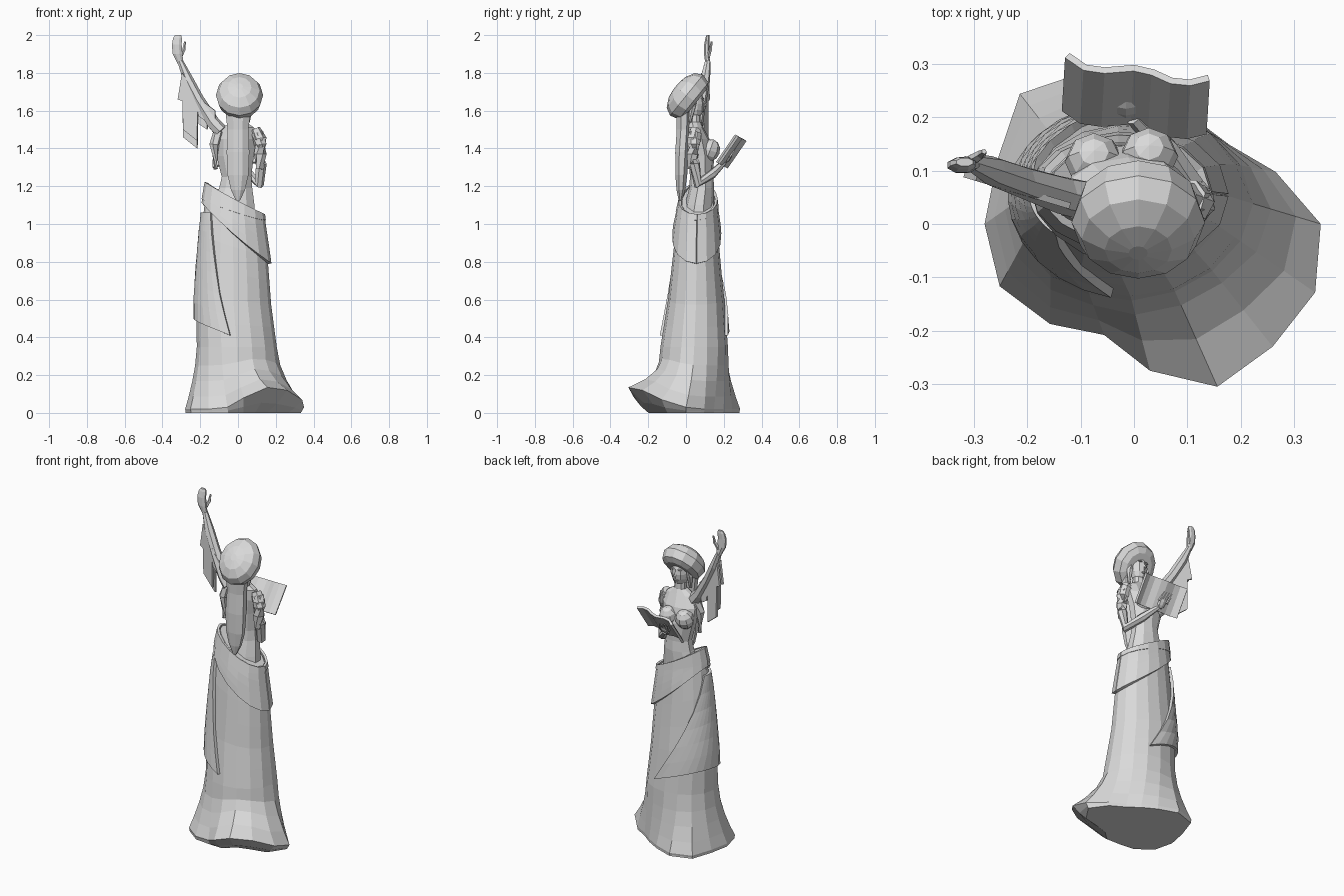
import bpy, bmesh
from math import sin, cos, pi, radians
from mathutils import Vector, Matrix

if "Cube" in bpy.data.objects:
    bpy.data.objects.remove(bpy.data.objects["Cube"], do_unlink=True)

STONE = bpy.data.materials.new("pale grey stone")
STONE.use_nodes = True
STONE.diffuse_color = (0.7, 0.7, 0.7, 1)
STONE.node_tree.nodes["Principled BSDF"].inputs["Base Color"].default_value = (0.7, 0.7, 0.7, 1)


def finish(name, bm, thickness=0.0, offset=-1):
    bmesh.ops.recalc_face_normals(bm, faces=bm.faces)
    mesh = bpy.data.meshes.new(name)
    bm.to_mesh(mesh)
    bm.free()
    mesh.materials.append(STONE)
    ob = bpy.data.objects.new(name, mesh)
    bpy.context.scene.collection.objects.link(ob)
    if thickness:
        mod = ob.modifiers.new("thickness", "SOLIDIFY")
        mod.thickness, mod.offset = thickness, offset
    return ob


def loft(name, rings, closed=True, thickness=0.0, offset=-1):
    """Skin a list of equally long point rows; closed rows get end caps."""
    bm = bmesh.new()
    rows = [[bm.verts.new(p) for p in ring] for ring in rings]
    n = len(rows[0])
    for a, b in zip(rows, rows[1:]):
        for i in range(n if closed else n - 1):
            j = (i + 1) % n
            bm.faces.new((a[i], a[j], b[j], b[i]))
    if closed:
        bm.faces.new(rows[0])
        bm.faces.new(rows[-1])
    return finish(name, bm, thickness, offset)


def stack(name, levels, sides=10):
    """Horizontal ellipses given as z, centre x, centre y, radius x, radius y."""
    turns = [2 * pi * (i + 0.5) / sides for i in range(sides)]
    return loft(name, [[(cx + rx * cos(a), cy + ry * sin(a), z) for a in turns]
                       for z, cx, cy, rx, ry in levels])


def tube(name, path, radii, sides=7):
    pts = [Vector(p) for p in path]
    rings = []
    for i, (p, r) in enumerate(zip(pts, radii)):
        d = pts[min(i + 1, len(pts) - 1)] - pts[max(i - 1, 0)]
        q = d.to_track_quat("Z", "Y")
        rings.append([p + q @ Vector((r * cos(2 * pi * k / sides), r * sin(2 * pi * k / sides), 0))
                      for k in range(sides)])
    return loft(name, rings)


def ball(name, loc, size, tilt=0.0, u=10, v=7):
    bm = bmesh.new()
    m = Matrix.Translation(loc) @ Matrix.Rotation(tilt, 4, "X") @ Matrix.Diagonal((*size, 1))
    bmesh.ops.create_uvsphere(bm, u_segments=u, v_segments=v, radius=1, matrix=m)
    return finish(name, bm)


def lerp(a, b, t):
    return a + (b - a) * t


# Skirt shape: z, left, right, back and front limits, then hem radius and lift by direction
LIMITS = [(0.35, -0.218, 0.205, -0.135, 0.222), (0.6, -0.222, 0.172, -0.095, 0.203),
          (0.8, -0.208, 0.16, -0.073, 0.182), (1.0, -0.19, 0.13, -0.05, 0.166),
          (1.12, -0.175, 0.115, -0.022, 0.148), (1.25, -0.152, 0.1, 0.005, 0.14)]
HEM = [0.32, 0.255, 0.21, 0.215, 0.245, 0.31, 0.345, 0.31,
       0.31, 0.305, 0.265, 0.225, 0.275, 0.33, 0.325, 0.335]
LIFT = {11: 0.03, 12: 0.08, 13: 0.135, 14: 0.12, 15: 0.07, 0: 0.03}
COLS = len(HEM)


def wrap_point(a, z, grow=0.0):
    """Point on the upper skirt surface at an angle and height."""
    z0 = min(max(z, LIMITS[0][0]), LIMITS[-1][0])
    for lo, hi in zip(LIMITS, LIMITS[1:]):
        if z0 <= hi[0]:
            break
    t = (z0 - lo[0]) / (hi[0] - lo[0])
    x0, x1, y0, y1 = (lerp(p, q, t) for p, q in zip(lo[1:], hi[1:]))
    return Vector(((x0 + x1) / 2 + ((x1 - x0) / 2 + grow) * cos(a),
                   (y0 + y1) / 2 + ((y1 - y0) / 2 + grow) * sin(a), z))


def waist(a):
    return 1.13 - 0.085 * cos(a)


angles = [2 * pi * i / COLS for i in range(COLS)]
hem = [Vector((0.03 + r * cos(a), r * sin(a), LIFT.get(i, 0.02)))
       for i, (a, r) in enumerate(zip(angles, HEM))]
# The underside tucks in where the train lifts off the ground
rings = []
for reach, drop in ((4.5, 0.0), (2.2, 0.4)):
    ring = []
    for p in hem:
        s = 0.99 - reach * (p.z - 0.02)
        ring.append(Vector((0.03 + (p.x - 0.03) * s, p.y * s, p.z * drop)))
    rings.append(ring)
for t in (0, 0.2, 0.45, 0.7):
    ring = []
    for a, h in zip(angles, hem):
        p = wrap_point(a, 0.35).lerp(h, (1 - t) ** (1.6 + 12 * (h.z - 0.02)))
        p.z = lerp(h.z, 0.35, t)
        ring.append(p)
    rings.append(ring)
for t in (0, 0.15, 0.32, 0.5, 0.68, 0.85, 1):
    rings.append([wrap_point(a, lerp(0.35, waist(a), t)) for a in angles])
loft("skirt", rings)


# Layers of cloth wrapped over the skirt
def layer(name, where, grow, cols, rows, thickness=0.018):
    grid = []
    for j in range(rows + 1):
        row = []
        for i in range(cols + 1):
            a, z = where(i / cols, j / rows)
            row.append(wrap_point(radians(a), z, grow))
        grid.append(row)
    return loft(name, grid, closed=False, thickness=thickness, offset=0)


def long_wrap(u, v):
    z = lerp(0.41 + 0.09 * sin(pi * u), 1.06, v)
    return lerp(lerp(70, 165, v), lerp(262, 225, v), u), z


def hip_wrap(u, v):
    a = 360 * u
    c = cos(radians(a))
    return a, lerp(0.95 - 0.16 * c, waist(radians(a)) - 0.02, v)


def waist_roll(u, v):
    a = 360 * u
    top = waist(radians(a)) + 0.006
    return a, lerp(top - 0.06 - 0.03 * cos(radians(a - 200)), top, v)


layer("long_wrap", long_wrap, 0.006, 14, 6)
layer("hip_wrap", hip_wrap, 0.008, 16, 4)
layer("waist_roll", waist_roll, 0.013, 16, 1, 0.014)

# Torso, neck and bust
stack("torso", [(1.0, -0.03, 0.06, 0.13, 0.09), (1.1, -0.025, 0.07, 0.118, 0.076),
                (1.19, -0.012, 0.083, 0.092, 0.066),
                (1.25, -0.008, 0.083, 0.082, 0.062), (1.36, -0.015, 0.08, 0.104, 0.068),
                (1.45, -0.01, 0.065, 0.115, 0.06), (1.51, 0, 0.05, 0.09, 0.042),
                (1.54, 0.005, 0.045, 0.037, 0.033), (1.62, 0.005, 0.045, 0.03, 0.03)])
for side, x, y in (("right", 0.028, 0.127), ("left", -0.075, 0.117)):
    ball(side + "_bust", (x, y, 1.39), (0.055, 0.053, 0.06), radians(-20), 8, 6)

# Head and face
ball("head", (0.005, 0.045, 1.635), (0.05, 0.052, 0.08), 0, 10, 8)
tube("nose", [(0.005, 0.09, 1.655), (0.005, 0.105, 1.625), (0.005, 0.09, 1.618)],
     [0.004, 0.008, 0.004], 4)
ball("lips", (0.005, 0.088, 1.598), (0.014, 0.009, 0.006), 0, 6, 4)
for s in (-1, 1):
    ball("brow", (0.005 + s * 0.022, 0.086, 1.665), (0.015, 0.01, 0.005), 0, 6, 4)
    x = 0.005 + s * 0.05
    tube("side_hair", [(x, 0.045, 1.69), (x + s * 0.006, 0.035, 1.62), (x, 0.02, 1.54)],
         [0.02, 0.018, 0.008], 6)

# Large tilted cap with a flat underside, and the hair falling down the back
CAP = [(-0.064, 0.09), (-0.048, 0.125), (0, 0.139), (0.04, 0.118), (0.066, 0.07), (0.074, 0.02)]
cap_tilt = Matrix.Translation((0.008, 0.003, 1.682)) @ Matrix.Rotation(radians(51), 4, "X")
loft("cap", [[cap_tilt @ Vector((0.9 * r * cos(a), r * sin(a), h))
              for a in (2 * pi * i / 12 for i in range(12))] for h, r in CAP])
stack("back_hair", [(1.62, 0, -0.01, 0.075, 0.045), (1.5, 0, -0.012, 0.06, 0.04),
                    (1.38, 0, -0.02, 0.065, 0.04), (1.26, 0, -0.025, 0.06, 0.034),
                    (1.18, 0, -0.027, 0.04, 0.025), (1.125, 0, -0.03, 0.012, 0.01)], 8)

# Raised arm and open hand
tube("raised_arm", [(-0.09, 0.045, 1.49), (-0.135, 0.055, 1.54), (-0.21, 0.08, 1.66),
                    (-0.265, 0.1, 1.765), (-0.305, 0.115, 1.86)],
     [0.038, 0.036, 0.03, 0.028, 0.016])
stack("raised_hand", [(1.845, -0.303, 0.115, 0.016, 0.013), (1.9, -0.32, 0.11, 0.028, 0.016),
                      (1.95, -0.324, 0.11, 0.028, 0.015), (1.985, -0.32, 0.114, 0.025, 0.012),
                      (2.0, -0.317, 0.116, 0.017, 0.008)], 8)
tube("raised_thumb", [(-0.305, 0.118, 1.885), (-0.286, 0.13, 1.925), (-0.281, 0.136, 1.965)],
     [0.011, 0.009, 0.005], 5)

# Torn sleeve hanging from the raised arm
SLEEVE = [(-0.295, 1.8), (-0.318, 1.66), (-0.292, 1.65), (-0.29, 1.46), (-0.215, 1.4),
          (-0.213, 1.6), (-0.207, 1.53), (-0.162, 1.5), (-0.16, 1.58), (-0.12, 1.5),
          (-0.12, 1.56), (-0.2, 1.66)]
for k, name in enumerate(("sleeve_front", "sleeve_back")):
    bm = bmesh.new()
    verts = []
    for x, z in SLEEVE:
        drop = 0.04 * k if z < 1.6 else 0
        verts.append(bm.verts.new((x, 0.062 - (x + 0.12) * 0.3 - 0.028 * k, z + drop)))
    bm.faces.new(verts)
    finish(name, bm, 0.012, 0)

# Bent arm with its sleeve, and the hand below the book
tube("bent_arm", [(0.1, 0.05, 1.48), (0.12, 0.04, 1.42), (0.123, 0.045, 1.32),
                  (0.112, 0.062, 1.215), (0.06, 0.14, 1.265), (0, 0.2, 1.325)],
     [0.036, 0.034, 0.029, 0.028, 0.024, 0.016])
tube("bent_sleeve", [(0.09, 0.05, 1.5), (0.115, 0.04, 1.45), (0.118, 0.035, 1.37), (0.114, 0.03, 1.29)],
     [0.03, 0.037, 0.034, 0.02], 6)
tube("side_cloth", [(-0.1, 0.05, 1.49), (-0.125, 0.04, 1.42), (-0.118, 0.035, 1.29)],
     [0.03, 0.027, 0.012], 6)
ball("book_hand", (-0.015, 0.222, 1.35), (0.028, 0.016, 0.035), radians(-35), 8, 5)
for i in range(4):
    x = -0.045 + 0.018 * i
    tube("finger", [(x, 0.23, 1.355), (x - 0.008, 0.25, 1.385), (x - 0.012, 0.262, 1.405)],
         [0.008, 0.007, 0.004], 5)

# Open book with curved pages
PAGES = [(-0.125, 0.066), (-0.092, 0.04), (-0.055, 0.034), (0, 0.039),
         (0.035, 0.03), (0.07, 0.012), (0.105, 0.008), (0.14, 0.018)]
out, rise = Vector((0, 0.88, -0.48)), Vector((0.006, 0.1, 0.145))
top = [Vector((x, 0.258, 1.474)) + out * d for x, d in PAGES]
loft("book", [[p - rise for p in top], top], closed=False, thickness=0.014, offset=0)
━━━━━━━━━━
> **Goal of the exercise**
Take from the material above every line that includes the word "range".

> **Solution to the problem**
        for i in range(n if closed else n - 1):
    turns = [2 * pi * (i + 0.5) / sides for i in range(sides)]
                      for k in range(sides)])
angles = [2 * pi * i / COLS for i in range(COLS)]
    for j in range(rows + 1):
        for i in range(cols + 1):
              for a in (2 * pi * i / 12 for i in range(12))] for h, r in CAP])
for i in range(4):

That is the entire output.